Chanting "Stop foreclosures now!" protesters erected tents in the intersection of 6th Street and 2nd Avenue S., causing police to reroute traffic. When seven refused to move after about an hour of sitting in the street, they were led away by police and charged with misdemeanors.

The arrests culminated a day of confrontations that began on the other side of the building, across 3rd Avenue S. from OccupyMN's encampment on the plaza outside the Hennepin County Government Center. About 100 demonstrators set up four small tents that were plastic sheeting placed over a simple wood frame on the sidewalk in front of U.S. Bank's plaza.
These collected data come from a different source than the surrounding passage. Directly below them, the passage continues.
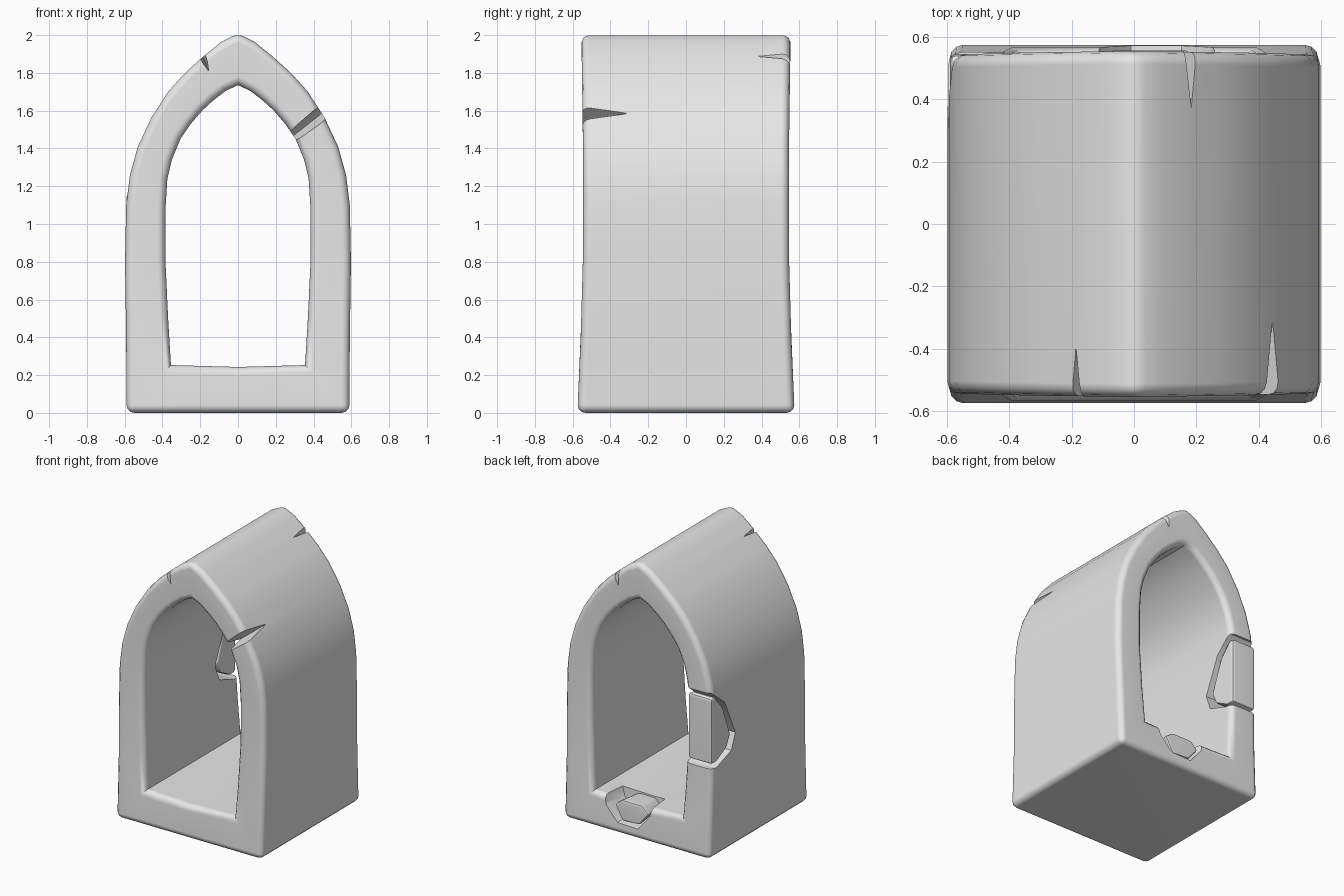
import bpy
import bmesh
from mathutils import Vector

cube = bpy.data.objects.get("Cube")
if cube:
    bpy.data.objects.remove(cube)

stone = bpy.data.materials.new("grey_stone")
stone.use_nodes = True
GREY = (0.8, 0.8, 0.8, 1)
stone.diffuse_color = GREY
stone.node_tree.nodes["Principled BSDF"].inputs["Base Color"].default_value = GREY


def make_object(name, bm):
    bmesh.ops.recalc_face_normals(bm, faces=bm.faces)
    mesh = bpy.data.meshes.new(name)
    bm.to_mesh(mesh)
    bm.free()
    mesh.materials.append(stone)
    obj = bpy.data.objects.new(name, mesh)
    bpy.context.collection.objects.link(obj)
    return obj


def round_edges(bm, edges, width, segments):
    bmesh.ops.bevel(bm, geom=edges, offset=width, offset_type='OFFSET',
                    segments=segments, profile=0.5, affect='EDGES', clamp_overlap=True)


def hull(name, points, bevel=0):
    bm = bmesh.new()
    for p in points:
        bm.verts.new(p)
    bmesh.ops.convex_hull(bm, input=bm.verts[:])
    bmesh.ops.dissolve_limit(bm, angle_limit=0.03, verts=bm.verts[:], edges=bm.edges[:])
    bmesh.ops.recalc_face_normals(bm, faces=bm.faces)
    if bevel:
        round_edges(bm, bm.edges[:], bevel, 2)
    return make_object(name, bm)


def finish(obj):
    bpy.ops.object.select_all(action='DESELECT')
    obj.select_set(True)
    bpy.context.view_layer.objects.active = obj
    bpy.ops.object.shade_smooth_by_angle(angle=0.7)
    mod = obj.modifiers.new("even_shading", 'WEIGHTED_NORMAL')
    mod.keep_sharp = True


def half_depth(z):
    """The end faces flare at the foot and slightly at the crown."""
    return 0.545 + 0.03 * max(0, 1 - z / 0.9) ** 1.5 + 0.015 * max(0, z - 1.4)


def mirrored(half):
    """Closed loop from a right half that runs from bottom centre to apex."""
    return half + [(-x, z) for x, z in reversed(half[1:-1])]


# Arch profile: outer and inner halves with matching points
outer = mirrored([(0, 0), (0.59, 0), (0.592, 0.4), (0.598, 0.8), (0.592, 1.1), (0.572, 1.26),
                  (0.53, 1.41), (0.46, 1.56), (0.37, 1.70), (0.28, 1.80), (0.18, 1.89),
                  (0.09, 1.963), (0, 2.01)])
inner = mirrored([(0, 0.243), (0.355, 0.253), (0.37, 0.5), (0.384, 0.8), (0.384, 1.08),
                  (0.374, 1.24), (0.35, 1.34), (0.305, 1.45), (0.25, 1.53), (0.19, 1.6),
                  (0.13, 1.655), (0.065, 1.705), (0, 1.735)])

# Arched tunnel body
bm = bmesh.new()
rings = {}
for side in (-1, 1):
    for kind, loop in (("out", outer), ("in", inner)):
        rings[kind, side] = [bm.verts.new((x, side * half_depth(z), z)) for x, z in loop]
count = len(outer)
for i in range(count):
    j = (i + 1) % count
    for a, b in ((("out", -1), ("in", -1)), (("out", 1), ("in", 1)),
                 (("out", -1), ("out", 1)), (("in", -1), ("in", 1))):
        bm.faces.new((rings[a][i], rings[a][j], rings[b][j], rings[b][i]))
bmesh.ops.recalc_face_normals(bm, faces=bm.faces)
inside = set(rings["in", -1] + rings["in", 1])
worn = []
for e in bm.edges:
    a, b = e.verts
    lengthwise = abs(a.co.y - b.co.y) > 0.5
    if e.calc_face_angle() > 0.6 and not (lengthwise and a in inside):
        worn.append(e)
round_edges(bm, worn, 0.042, 3)
body = make_object("arch_tunnel", bm)


def crack(name, side, top, root, width, root_width, reach, root_reach):
    """Wedge that opens on an end face and narrows along the tunnel."""
    t = Vector((top[0], 0, top[1]))
    r = Vector((root[0], 0, root[1]))
    across = (t - r).normalized().cross(Vector((0, 1, 0)))
    end = Vector((0, side * 0.62, 0))
    points = [t + end + across * width / 2, t + end - across * width / 2,
              t + Vector((0, side * reach, 0)), r + Vector((0, side * root_reach, 0))]
    points += [r + end + across * s * root_width / 2 for s in (-1, 1)] if root_width else [r + end]
    return hull(name, points)


def prism(name, outline, near, far, place, shrink=1, bevel=0):
    """Outline pushed between two levels, the near end optionally smaller."""
    cx = sum(p[0] for p in outline) / len(outline)
    cz = sum(p[1] for p in outline) / len(outline)
    points = [place(a, b, far) for a, b in outline]
    points += [place(cx + (a - cx) * shrink, cz + (b - cz) * shrink, near) for a, b in outline]
    return hull(name, points, bevel)


def on_side(y, z, x):
    return (x, y, z)


def on_back(x, z, y):
    return (x, y, z)


# Cracks and the two broken-out pockets at the back
cutters = [
    crack("shoulder_crack", -1, (0.50, 1.63), (0.24, 1.425), 0.11, 0.08, 0.28, 0.42),
    crack("shoulder_crack_lip", -1, (0.50, 1.63), (0.24, 1.425), 0.20, 0.10, 0.50, 0.52),
    crack("front_crown_crack", -1, (-0.205, 1.93), (-0.155, 1.81), 0.065, 0, 0.33, 0.5),
    crack("back_crown_crack", 1, (0.195, 1.93), (0.16, 1.80), 0.075, 0, 0.31, 0.5),
    prism("side_pocket", [(0.7, 1.2), (0.53, 1.2), (0.40, 1.09), (0.285, 0.83), (0.33, 0.715),
                          (0.50, 0.655), (0.7, 0.655)], -0.7, -0.3, on_side),
    prism("floor_pocket", [(0.29, 0.32), (0.255, 0.18), (0.156, 0.075), (-0.014, 0.07),
                           (-0.115, 0.19), (-0.14, 0.32)], 0.38, 0.66, on_back, 0.85),
]
bpy.context.view_layer.objects.active = body
for cutter in cutters:
    cutter.hide_render = True
    mod = body.modifiers.new(cutter.name, 'BOOLEAN')
    mod.operation = 'DIFFERENCE'
    mod.solver = 'EXACT'
    mod.object = cutter
    bpy.ops.object.modifier_apply(modifier=mod.name)
for cutter in cutters:
    bpy.data.objects.remove(cutter)

# Loose stones resting in the pockets
side_stone = prism("side_stone", [(0.545, 1.165), (0.50, 1.165), (0.41, 1.06), (0.32, 0.83),
                                  (0.365, 0.745), (0.48, 0.685), (0.545, 0.685)],
                   -0.59, -0.395, on_side, 1, 0.022)
floor_stone = prism("floor_stone", [(0.19, 0.2), (0.13, 0.09), (-0.01, 0.095), (-0.09, 0.19),
                                    (-0.03, 0.245), (0.13, 0.245)],
                    0.36, 0.555, on_back, 0.8, 0.018)

for obj in (body, side_stone, floor_stone):
    finish(obj)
Then they picked up the tents and marched to the other side of the building, where they set them up in the intersection. Minneapolis police dismantled three of the tents, but the protesters then set up a small camping tent. Sgt. Gary Nelson announced that protesters who did not leave the intersection would be arrested.

Most of the protesters moved to the curb. Seven who stayed inside the tents were handcuffed and arrested. They did not resist. Four listed Minneapolis home addresses, two live in St. Louis Park and one lives in St. Paul.

In a statement before the arrests, Tom Joyce, a U.S. Bank spokesman, said, "We understand that in these challenging times, many are concerned about the economy and continued high unemployment."

He called foreclosure "the last option for borrowers and the bank. We've worked with thousands of borrowers across the country on modifying their mortgages to help them manage their payments."

OccupyMN issued its own statement after the arrests: "The corruption of Wall Street and the big banks is responsible for our country's economic recession and the foreclosure crisis. ... We want our houses back."

Randy Furst • 612-673-4224